I am sure they mean well, but the perception has nothing to do with reality.
My fans know I rarely do appearances. I haven’t actually done a good old fashioned book tour in about ten years.
I do no more than a couple of conventions a year, and one or two book fairs.
I turn down almost every request I get.
There are nearly 1000 shows a year, of which I might do two. This is hardly hogging the spotlight.
I have done exactly two women in comics panels in roughly ten years.
I was sick for at least three years straight, produced very little work, and rarely went anywhere. I have a full workload now, but I’m not going to apologize for getting what I’ve earned, and what I need to do to make up for years of poor health and low income.
I am not hogging the blogging spotlight, either. No one is forced to read this thing.
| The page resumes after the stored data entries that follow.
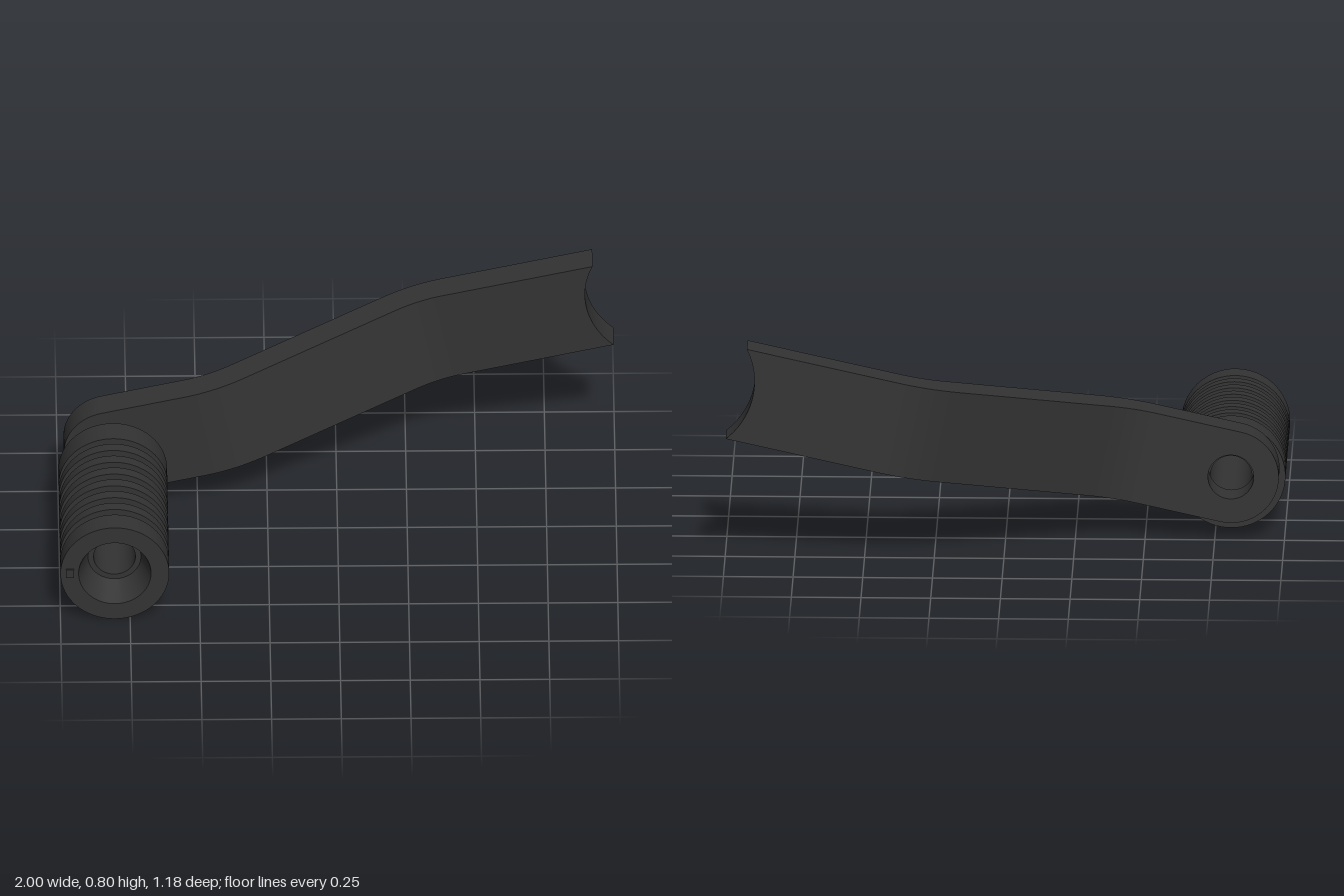
import * as THREE from 'three';
import { mergeGeometries, toCreasedNormals } from 'three/addons/utils/BufferGeometryUtils.js';

const material = new THREE.MeshStandardMaterial({ color: 0x333333 });
const HALF = 0.172;      // half width of the arm
const THICK = 0.114;     // thickness of the arm
const LENGTH = 1.81;     // eye centre to tip corners
const BENDS = [0.405, 1.155];
const BLEND = 0.1, SLOPE = 0.446;

// Offset and slope of a rounded corner at t = 0
function corner(t) {
  if (t < -BLEND) return [0, 0];
  if (t > BLEND) return [SLOPE * t, SLOPE];
  return [SLOPE * (t + BLEND) ** 2 / (4 * BLEND), SLOPE * (t + BLEND) / (2 * BLEND)];
}

// Extrude a flat piece and drop its walls at the seams to its neighbours
function piece(shape, seams) {
  const geo = new THREE.ExtrudeGeometry(shape, { depth: THICK, bevelEnabled: false, curveSegments: 40 });
  geo.translate(0, 0, -THICK / 2);
  const p = geo.attributes.position, kept = [];
  for (let i = 0; i < p.count; i += 3) {
    const onSeam = seams.some(s => [0, 1, 2].every(k => Math.abs(p.getX(i + k) - s) < 1e-5));
    if (onSeam) continue;
    for (let k = 0; k < 3; k++) kept.push(p.getX(i + k), p.getY(i + k), p.getZ(i + k));
  }
  const out = new THREE.BufferGeometry();
  out.setAttribute('position', new THREE.Float32BufferAttribute(kept, 3));
  return out;
}

function armGeometry() {
  // Stations across the two bends
  const stations = [];
  for (const b of BENDS) for (let i = 0; i <= 10; i++) stations.push(b - BLEND + 2 * BLEND * i / 10);
  const first = stations[0], last = stations[stations.length - 1];

  // Rounded eye with its bolt hole
  const eye = new THREE.Shape();
  eye.moveTo(first, -HALF);
  eye.lineTo(first, HALF);
  eye.lineTo(0, HALF);
  eye.absarc(0, 0, HALF, Math.PI / 2, Math.PI * 1.5, false);
  eye.holes.push(new THREE.Path().absarc(0, 0, 0.082, 0, Math.PI * 2, true));
  const parts = [piece(eye, [first])];

  // Bent middle
  for (let i = 0; i + 1 < stations.length; i++) {
    const a = stations[i], b = stations[i + 1];
    const strip = new THREE.Shape([[a, -HALF], [b, -HALF], [b, HALF], [a, HALF]].map(q => new THREE.Vector2(...q)));
    parts.push(piece(strip, [a, b]));
  }

  // Tip with a concave end
  const radius = 0.277, spread = Math.asin(HALF / radius);
  const tip = new THREE.Shape();
  tip.moveTo(last, -HALF);
  tip.lineTo(LENGTH, -HALF);
  tip.absarc(LENGTH + radius * Math.cos(spread), 0, radius, Math.PI + spread, Math.PI - spread, true);
  tip.lineTo(last, HALF);
  parts.push(piece(tip, [last]));

  // Bend the flat arm along its path
  const geo = mergeGeometries(parts), p = geo.attributes.position;
  for (let i = 0; i < p.count; i++) {
    const u = p.getX(i), w = p.getZ(i);
    const [z1, d1] = corner(u - BENDS[0]), [z2, d2] = corner(u - BENDS[1]);
    const d = d1 - d2, n = Math.hypot(1, d);
    p.setX(i, u + w * d / n);
    p.setZ(i, z2 - z1 + w / n);
  }
  return toCreasedNormals(geo, Math.PI / 6);
}

function gripGeometry() {
  const R = 0.195, GROOVE = 0.155, BORE = 0.075, back = -0.098, front = 0.587;
  const pts = [[BORE, back], [R, back]];
  // Seven grooves separated by six ribs
  for (let i = 0; i < 7; i++) {
    const z = 0.003 + i * 0.0772;
    pts.push([R, z], [GROOVE, z], [GROOVE, z + 0.034], [R, z + 0.034]);
  }
  // Front face, tapered mouth, shoulder and bore
  pts.push([R, front], [0.13, front], [0.095, front - 0.11], [BORE, front - 0.11], [BORE, back]);
  const geo = new THREE.LatheGeometry(pts.map(q => new THREE.Vector2(...q)), 64);
  geo.rotateX(Math.PI / 2);
  return toCreasedNormals(geo, Math.PI / 6);
}

export function createModel() {
  const model = new THREE.Group();
  model.name = 'footLever';

  const arm = new THREE.Mesh(armGeometry(), material);
  arm.name = 'arm';
  arm.position.set(-0.808, 0.237, -0.197);
  arm.rotation.z = THREE.MathUtils.degToRad(12.7);
  model.add(arm);

  const grip = new THREE.Mesh(gripGeometry(), material);
  grip.name = 'ribbedGrip';
  grip.position.set(-0.805, 0.195, 0);
  model.add(grip);

  // Small raised nub on the grip's front face
  const nub = new THREE.Mesh(new THREE.BoxGeometry(0.03, 0.035, 0.01), material);
  nub.name = 'gripNub';
  nub.position.set(-0.966, 0.197, 0.587);
  model.add(nub);

  return model;
}
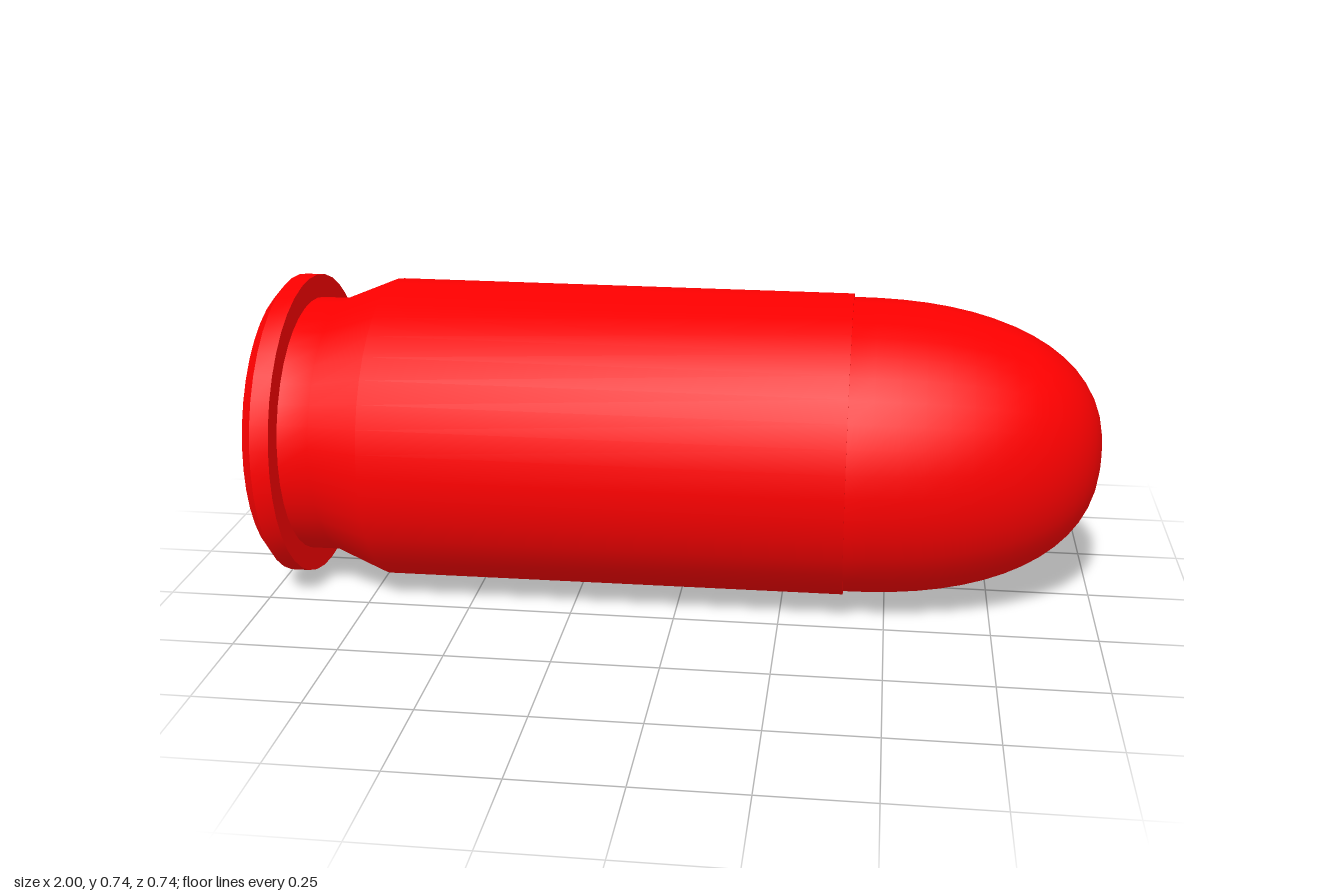
import * as THREE from 'three';
import { toCreasedNormals } from 'three/addons/utils/BufferGeometryUtils.js';

const SIDES = 40;
const RADIUS = 0.372;
const red = new THREE.MeshStandardMaterial({ color: 0xff0000 });

// Revolves [x, radius] pairs about the long axis; corners over the crease angle stay sharp
function turned(name, profile, reshape) {
  const points = profile.map(([x, r]) => new THREE.Vector2(r, x));
  const geometry = new THREE.LatheGeometry(points, SIDES);
  geometry.rotateZ(-Math.PI / 2);
  if (reshape) reshape(geometry.attributes.position);
  const mesh = new THREE.Mesh(toCreasedNormals(geometry, 0.5), red);
  mesh.name = name;
  mesh.position.y = RADIUS;
  return mesh;
}

export function createModel() {
  const group = new THREE.Group();
  group.name = 'cartridge';

  // Recessed primer in the base
  group.add(turned('primer', [[-0.98, 0], [-0.98, 0.155], [-1, 0.165]]));

  // Base face and bevelled rim
  group.add(turned('rim', [
    [-1, 0.165], [-1, 0.338], [-0.97, RADIUS], [-0.925, RADIUS], [-0.925, 0.315],
  ]));

  // Extractor groove, taper, straight wall and mouth lip
  group.add(turned('casing', [
    [-0.925, 0.315], [-0.85, 0.315], [-0.72, 0.368], [0.4, 0.365], [0.4, 0.35],
  ]));

  // Rounded nose, a little fuller in height than in width
  const start = 0.4, length = 0.6, baseRadius = 0.357;
  const nose = [];
  for (let i = 0; i <= 16; i++) {
    const a = (i / 16) * Math.PI / 2;
    nose.push([start + length * Math.sin(a), i === 16 ? 0 : baseRadius * Math.cos(a)]);
  }
  group.add(turned('noseTip', nose, (position) => {
    for (let i = 0; i < position.count; i++) {
      const t = Math.min(1, (position.getX(i) - start) / length);
      const round = Math.sqrt(Math.max(0, 1 - t * t));
      if (round < 1e-4) continue;
      const full = Math.pow(1 - Math.pow(t, 2.4), 1 / 2.4);
      position.setY(i, position.getY(i) * full / round);
    }
  }));

  return group;
}
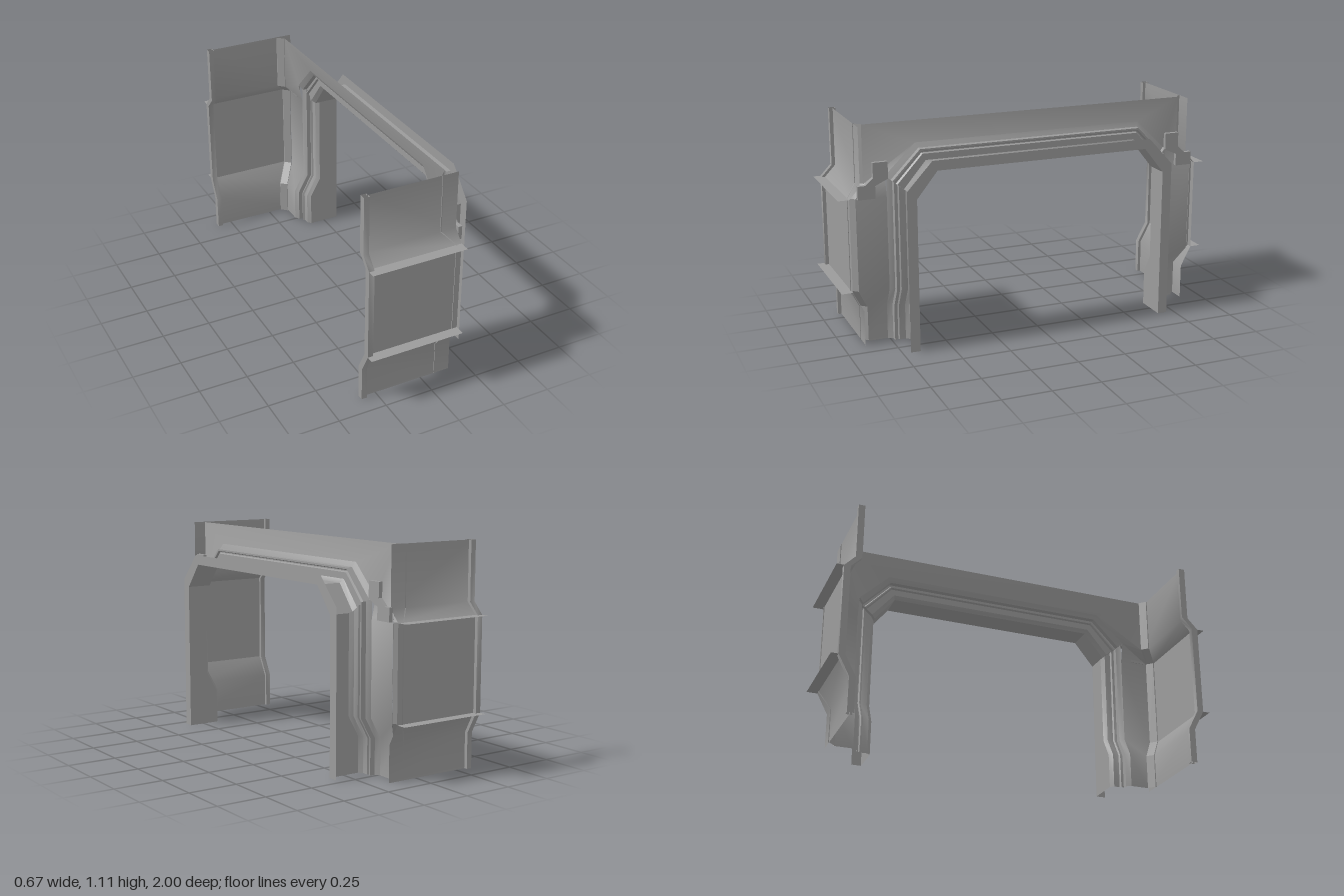
import * as THREE from 'three';
import { toCreasedNormals } from 'three/addons/utils/BufferGeometryUtils.js';

const material = new THREE.MeshStandardMaterial({ color: 0x9b9b9b, side: THREE.DoubleSide });

// Sheet spanned by rows of [x, y, z] points.
function sheet(name, rows, crease = 0.5) {
  const n = rows[0].length, index = [];
  for (let i = 0; i < rows.length - 1; i++) {
    for (let j = 0; j < n - 1; j++) {
      const a = i * n + j, b = a + n;
      index.push(a, b, a + 1, b, b + 1, a + 1);
    }
  }
  const geo = new THREE.BufferGeometry();
  geo.setAttribute('position', new THREE.Float32BufferAttribute(rows.flat(2), 3));
  geo.setIndex(index);
  const mesh = new THREE.Mesh(toCreasedNormals(geo, crease), material);
  mesh.name = name;
  return mesh;
}

// Continue rows of the +z half around the doorway to the -z half.
const mirrorRows = rows => [
  ...rows,
  ...rows.slice().reverse().map(row => row.map(([x, y, z]) => [x, y, -z])),
];

// Height and outward bulge shared by the panels, corners and trims.
const bulge = [[0, 0], [0.18, 0], [0.285, 0.055], [0.757, 0.055], [0.815, 0], [1.109, 0]];

export function createModel() {
  const group = new THREE.Group();

  // Door frame: stepped section swept up one leg, over the lintel and down.
  // Station: z, y, wall x, and the mitre direction (z, y).
  // The legs stand prouder than the lintel and end in a step at the corner.
  const stations = [
    [0.66, 0, 0.11, 1, 0], [0.66, 0.18, 0.11, 1, 0], [0.66, 0.285, 0.168, 1, 0],
    [0.66, 0.775, 0.168, 1, 0.8], [0.66, 0.775, 0.145, 1, 0.8], [0.555, 0.906, 0.145, 0.5, 1],
  ];
  // Section: distance from the opening, height above the wall.
  const section = [[0, 0.057], [0.018, 0.04], [0.05, 0.04], [0.055, 0.03],
    [0.06, 0.03], [0.065, 0.04], [0.074, 0.04], [0.076, 0.015], [0.1, 0]];
  // Front lip and jamb come first, then the stepped section.
  const frame = stations.map(([z, y, w, dz, dy]) => [
    [0.333, y + 0.05 * dy, z + 0.05 * dz],
    [0.333, y, z],
    ...section.map(([o, h]) => [w + h, y + o * dy, z + o * dz]),
  ]);
  group.add(sheet('doorFrame', mirrorRows(frame), 0.6));

  // Wall between the frame and the corners, and above the door.
  const wall = [
    [[0.11, 0, 0.76], [0.11, 0, 0.86]],
    [[0.11, 0.18, 0.76], [0.11, 0.18, 0.86]],
    [[0.168, 0.285, 0.76], [0.165, 0.285, 0.913]],
    [[0.168, 0.757, 0.76], [0.165, 0.757, 0.913]],
    [[0.145, 0.855, 0.76], [0.11, 0.815, 0.86]],
    [[0.145, 1.006, 0.605], [0.11, 1.109, 0.86]],
  ];
  group.add(sheet('frontWall', mirrorRows(wall), 0.9));

  for (const s of [1, -1]) {
    const side = new THREE.Group();
    side.name = s > 0 ? 'frontSide' : 'backSide';
    group.add(side);

    // Side panel in three fields, rounded at its outer bends.
    for (const [from, to] of [[0, 3], [2, 4], [3, 6]]) {
      side.add(sheet('sidePanel', bulge.slice(from, to).map(([y, d]) =>
        [-0.32, 0.16].map(x => [x, y, s * (0.89 + d)])), 1));
    }

    // Chamfered post across the inner corner, showing as a thin seam outside.
    side.add(sheet('cornerPost', bulge.map(([y, d]) =>
      [[0.08, 0.894], [0.075, 0.894], [0.075, 0.885], [0.105, 0.855], [0.11, 0.86]]
        .map(([x, z]) => [x + d, y, s * (z + d)])), 0.6));

    // Square trim along the free edge of the panel.
    side.add(sheet('edgeTrim', bulge.map(([y, d]) =>
      [[-0.333, 0.875], [-0.333, 0.908], [-0.305, 0.908], [-0.305, 0.875], [-0.333, 0.875]]
        .map(([x, z]) => [x, y, s * (z + d)])), 0.8));

    // Thin horizontal ledges outside the panel.
    for (const y of [0.285, 0.757]) {
      side.add(sheet('ledge', [0.945, 1].map(z =>
        [[-0.333, y, s * z], [0.16, y, s * z]])));
    }

    // Bracket plate at the upper corner of the frame.
    const outline = [
      [0.755, 0.85], [0.755, 0.935], [0.83, 0.935], [0.83, 0.86],
      [0.87, 0.825], [0.908, 0.825], [0.908, 0.757], [0.82, 0.757], [0.82, 0.82],
    ].map(([z, y]) => new THREE.Vector2(-s * z, y));
    const bracket = new THREE.Mesh(new THREE.ExtrudeGeometry(
      new THREE.Shape(outline), { depth: 0.02, bevelEnabled: false }), material);
    bracket.rotation.y = Math.PI / 2;
    bracket.position.x = 0.163;
    bracket.name = 'cornerBracket';
    side.add(bracket);
  }
  return group;
}
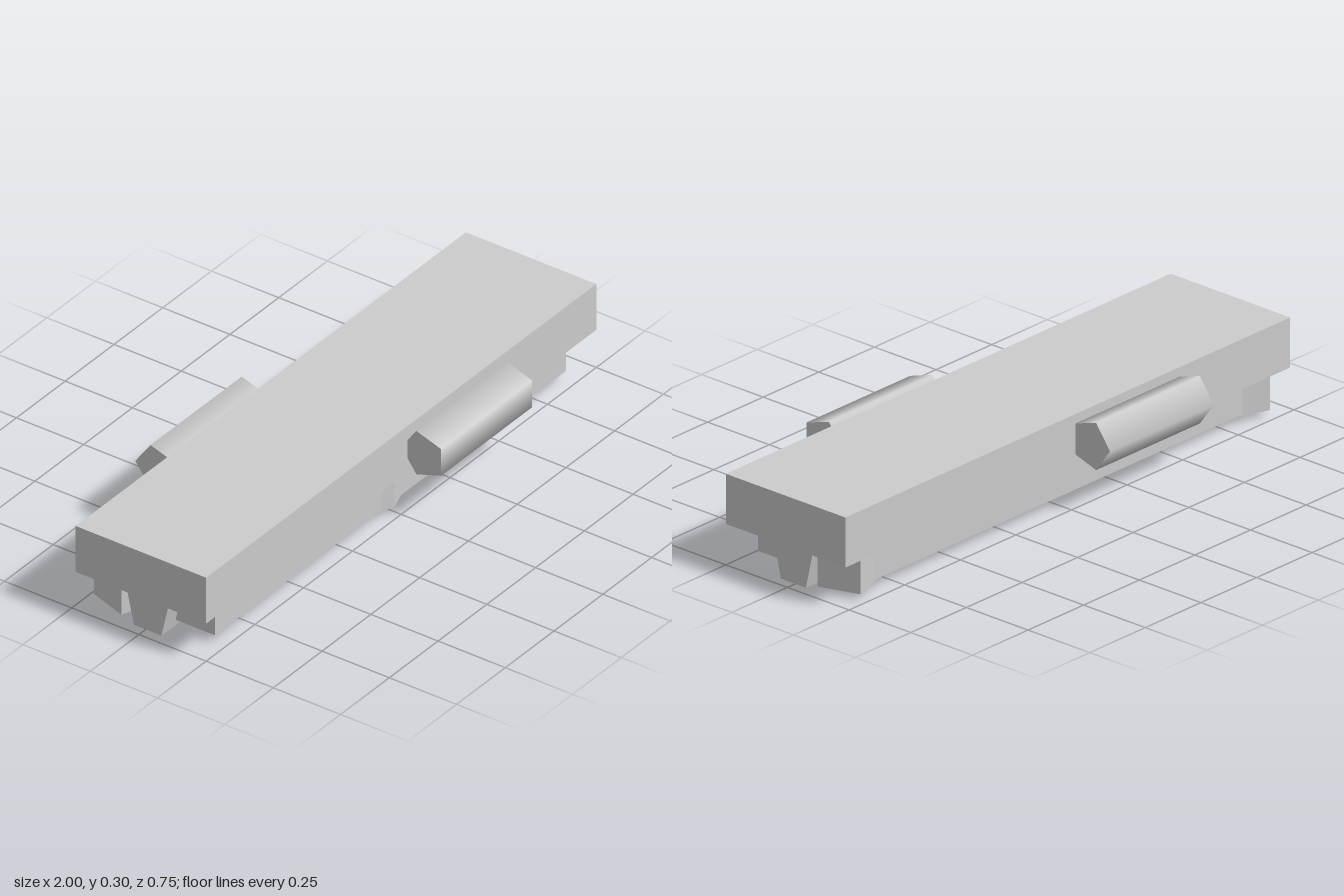
import * as THREE from 'three';

export function createModel() {
  const model = new THREE.Group();
  const grey = new THREE.MeshStandardMaterial({ color: 0xcccccc });
  grey.name = 'light grey';
  const midZ = 0.0075;

  const add = (name, geometry, x = 0, y = 0, z = 0) => {
    const mesh = new THREE.Mesh(geometry, grey);
    mesh.name = name;
    mesh.position.set(x, y, z);
    model.add(mesh);
  };

  const outline = (points) => new THREE.Shape(points.map(([x, y]) => new THREE.Vector2(x, y)));

  // Main slab and the narrower block beneath it
  add('slab', new THREE.BoxGeometry(2, 0.165, 0.485), 0, 0.2175, midZ);
  add('underBlock', new THREE.BoxGeometry(1.8, 0.113, 0.405), 0, 0.0815, midZ);

  // Tapered keel running lengthwise
  const keel = new THREE.ExtrudeGeometry(
    outline([[-0.051, 0], [0.051, 0], [0.082, 0.138], [-0.082, 0.138]]),
    { depth: 1.93, bevelEnabled: false }
  );
  keel.translate(0, 0, -0.965).rotateY(Math.PI / 2);
  add('keel', keel, 0, 0, midZ);

  // Chevron brace: two swept arms meeting at the front
  const brace = new THREE.ExtrudeGeometry(
    outline([[0, 0.225], [-0.965, -0.09], [-0.921, -0.225], [0, 0.076], [0.921, -0.225], [0.965, -0.09]]),
    { depth: 0.12, bevelEnabled: false }
  );
  brace.rotateX(Math.PI / 2);
  add('chevronBrace', brace, 0, 0.138, 0);

  // Five-sided rollers on the long sides, smooth around
  const roller = new THREE.CylinderGeometry(0.082, 0.082, 0.467, 5, 1, false, Math.PI);
  roller.rotateZ(Math.PI / 2);
  add('frontRoller', roller, 0.265, 0.218, 0.309);
  add('backRoller', roller, -0.268, 0.218, -0.293);

  return model;
}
I am also not eating up all the good women in comics assignments, as far as I know, since women are perfectly capable of writing and drawing all kinds of books whether I am there or not. And while some people might think other women could write and draw my books better than I do, I respectfully disagree. I am also pretty sure if I stopped writing or drawing anything, the theoretical person who would benefit from my absence is just as likely to be some dude.
No one is running around demanding dudes give up their jobs for other dudes because SPOTLIGHT HOGGING.
It is incredibly patronizing to incorporate the assumption that the only way one woman can shine is for another woman to turn off her own spotlight.
Women are perfectly capable of shining without dimming anyone else.
A woman’s place in comics is about achievement and talent, and work ethic, not about taking away a piece of pie from a woman who already has it.
It’s not about getting a piece of the pie, it’s about making your own pie.